- Adding text from a Debian terminal directly to a text file.
Note. It is recommended that you back up important files before modifying their contents.
Example 1: combining text from three files into another text file
We created three sample text files in our system with the names textfile1.txt, textfile2.txt and textfile3.txt. All of these files contain a string of text. The next use of the CAT command will display text from all of these files in a single output.
Open the Debian terminal through a search in the Application Launcher. You can access the Application Launcher by pressing the Super / Windows key. Then enter the following command syntax to print the contents of three text files:
cat [file1.txt] [file2.txt] [file3.txt]
In the following figure, you can see how the output from my three text files is printed as one combined output:
Linux allows you to print the output of a command to a file using the following syntax:
$ [command] > [filename]
Let’s use this command and the cat command described above to save text from three different text files to a new text file:
cat [file1.txt] [file2.txt] [file3.txt] > [file4.txt]
In the following image, I save the combined text from my three files to a new textfile4.txt file; Then I print the contents of the new file on the screen to view:
Remember that if the destination text file already exists on your system, its contents will be overwritten.
Example 2. Merging text from three files and saving the output in another file in alphabetical order.
Suppose you have three text files; each of which contains some text. You want to combine text from all three and save the output to a fourth file, but in alphabetical order. Here’s how you do it:
cat [file1.txt] [file2.txt] [file3.txt] | sort> [file4.txt]
In the following image, you can view the text from each of my text files.
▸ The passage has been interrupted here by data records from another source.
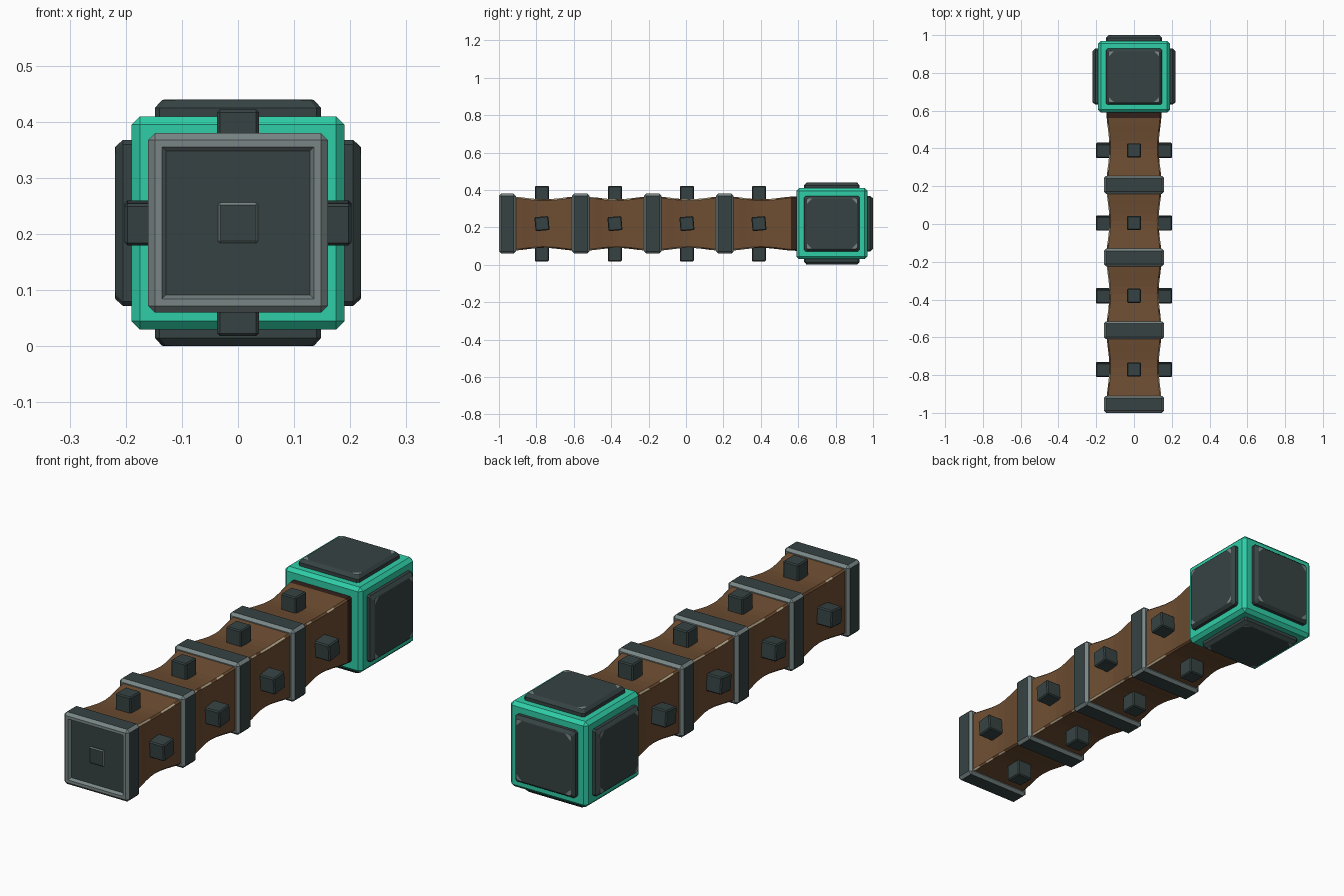
import bpy, bmesh, math, random
from mathutils import Matrix, Vector

if "Cube" in bpy.data.objects:
    bpy.data.objects.remove(bpy.data.objects["Cube"])

random.seed(4)
CZ = 0.22  # height of the long axis


def material(name, rgb):
    m = bpy.data.materials.new(name)
    m.diffuse_color = (*rgb, 1)
    m.use_nodes = True
    m.node_tree.nodes["Principled BSDF"].inputs["Base Color"].default_value = m.diffuse_color
    return m


DARK = material("dark iron", (0.037, 0.055, 0.055))
GREY = material("worn grey edge", (0.19, 0.235, 0.235))
GREEN = material("teal green", (0.028, 0.62, 0.39))
BROWN = material("brown wood", (0.155, 0.075, 0.032))
TAN = material("chipped tan wood", (0.50, 0.40, 0.25))
SHADE = material("dark brown wood", (0.035, 0.015, 0.010))


def finish(bm, name, mats):
    bmesh.ops.recalc_face_normals(bm, faces=bm.faces[:])
    me = bpy.data.meshes.new(name)
    bm.to_mesh(me)
    bm.free()
    for m in mats:
        me.materials.append(m)
    ob = bpy.data.objects.new(name, me)
    bpy.context.collection.objects.link(ob)
    return ob


def bevel_box(center, size, bevel, rot=None):
    bm = bmesh.new()
    bmesh.ops.create_cube(bm, size=1)
    bmesh.ops.scale(bm, vec=size, verts=bm.verts[:])
    bmesh.ops.bevel(bm, geom=bm.edges[:], offset=bevel, segments=1,
                    profile=0.5, affect='EDGES')
    if rot:
        bmesh.ops.transform(bm, matrix=rot, verts=bm.verts[:])
    bmesh.ops.translate(bm, vec=center, verts=bm.verts[:])
    bm.normal_update()
    return bm


def loft(bm, rings, paint):
    """Skin rings of points; paint(ring, side) gives the material index."""
    vs = [[bm.verts.new(p) for p in r] for r in rings]
    n = len(rings[0])
    for i in range(len(vs) - 1):
        for j in range(n):
            k = (j + 1) % n
            f = bm.faces.new((vs[i][j], vs[i][k], vs[i + 1][k], vs[i + 1][j]))
            f.material_index = paint(i, j)
    bm.faces.new(vs[0])
    bm.faces.new(vs[-1])


def octagon(h, c):
    """Square of half size h with corners cut by c; odd sides are corners."""
    return [(-h + c, -h), (h - c, -h), (h, -h + c), (h, h - c),
            (h - c, h), (-h + c, h), (-h, h - c), (-h, -h + c)]


# wooden handle, slightly waisted between the bands
STOPS = [-0.955, -0.5625, -0.1775, 0.2075, 0.6]
rings, ys = [], []
for a, b in zip(STOPS, STOPS[1:]):
    for s in range(10):
        t = s / 10
        ys.append((a + (b - a) * t, 0.138 + 0.008 * math.cos(2 * math.pi * t)))
ys.append((0.62, 0.146))
for y, h in ys:
    rings.append([(x, y, CZ + z) for x, z in octagon(h, 0.007)])


def wood(i, j):
    if i >= len(ys) - 2:
        return 2
    return 1 if j % 2 and random.random() < 0.45 else 0


bm = bmesh.new()
loft(bm, rings, wood)
finish(bm, "handle", [BROWN, TAN, SHADE])

# iron bands around the handle; the first is the recessed end cap
for n, y in enumerate((-0.955, -0.5625, -0.1775, 0.2075)):
    bm = bevel_box((0, y, CZ), (0.32, 0.09 if n == 0 else 0.095, 0.32), 0.012)
    for f in bm.faces:
        side = max(abs(f.normal.x), abs(f.normal.z)) > 0.95
        f.material_index = 0 if side else 1
    if n == 0:
        front = [min(bm.faces, key=lambda f: f.calc_center_median().y)]
        bmesh.ops.inset_region(bm, faces=front, thickness=0.018, depth=0)
        wall = bmesh.ops.inset_region(bm, faces=front, thickness=0.01, depth=-0.014)
        for f in front + wall["faces"]:
            f.material_index = 0 if f in front else 1
    finish(bm, "end_cap" if n == 0 else f"band_{n}", [DARK, GREY])

# square studs on all four sides, plus one in the end cap
for n, y in enumerate((-0.77, -0.38, 0.005, 0.39)):
    for k in range(4):
        a = k * math.pi / 2
        d = Vector((math.cos(a), 0, math.sin(a)))
        size = (0.12, 0.075, 0.075) if k % 2 == 0 else (0.075, 0.075, 0.12)
        tilt = Matrix.Rotation(math.radians(5), 4, 'X') if k % 2 == 0 else None
        bm = bevel_box(Vector((0, y, CZ)) + d * 0.142, size, 0.005, tilt)
        finish(bm, f"stud_{n}_{k}", [DARK])
bm = bevel_box((0, -0.978, CZ), (0.072, 0.03, 0.072), 0.004)
for f in bm.faces:
    f.material_index = 0 if max(map(abs, f.normal)) > 0.95 else 1
finish(bm, "end_stud", [DARK, GREY])

# green head block
HEAD = Vector((0, 0.78, CZ))
finish(bevel_box(HEAD, (0.38, 0.38, 0.38), 0.015), "head_block", [GREEN])

# iron plates on the five free faces of the head, with worn corners
PLATES = {
    "top": Matrix(),
    "bottom": Matrix.Rotation(math.pi, 4, 'X'),
    "right": Matrix.Rotation(math.pi / 2, 4, 'Y'),
    "left": Matrix.Rotation(-math.pi / 2, 4, 'Y'),
    "back": Matrix.Rotation(-math.pi / 2, 4, 'X'),
}
for name, rot in PLATES.items():
    bm = bmesh.new()
    levels = [(0.148, 0.008, 0.18), (0.148, 0.008, 0.205),
              (0.136, 0.008, 0.2185), (0.133, 0.026, 0.2195)]
    loft(bm, [[(x, y, z) for x, y in octagon(h, c)] for h, c, z in levels],
         lambda i, j: 1 if i == 2 and j % 2 else 0)
    bmesh.ops.transform(bm, matrix=Matrix.Translation(HEAD) @ rot, verts=bm.verts[:])
    finish(bm, f"{name}_plate", [DARK, GREY])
If I simply combine the text into a new textfile4.txt file, the output will be as follows:
However, I want the output sorted alphabetically to be output to my text file, so I will use the following command syntax:
$ cat textfile1.txt textfile2.txt textfile3.txt | sort > textfile5.txt
You can see how my newly created textfile5.txt contains merged and sorted text from my three source files.
Example 3: adding text from one text file to another
The cat command can also be used to add text from the source file to the destination file without being confused with the contents of a later version.
Here is an example destination file:
Here is an example of the source file:
The syntax for adding text is:
cat [sourcefile.txt] >> [destinationfile.txt]
Here’s what my final file looks like after adding text from my source file to it:
Example 4: adding text from a terminal directly to a file
If you want to add some text from the command line to the end of an existing text file, you can use the following syntax:
$ cat >> [textfile.txt]
After entering this command, a cursor will appear to enter the text that you want to add to the specified file. Enter the text and press Ctrl + D. Your entered text will be added to the end of the file without breaking its existing contents.
You can see this text added to the file in the following image:
We hope that the detailed examples described in this article, as well as the syntax of the cat command in each case, help to merge the contents of several files into one. Moreover, you can outperform sorting and adding text not only from one file to another, but also directly from the Debian terminal.
Combine text files in Debian with the cat command (with examples)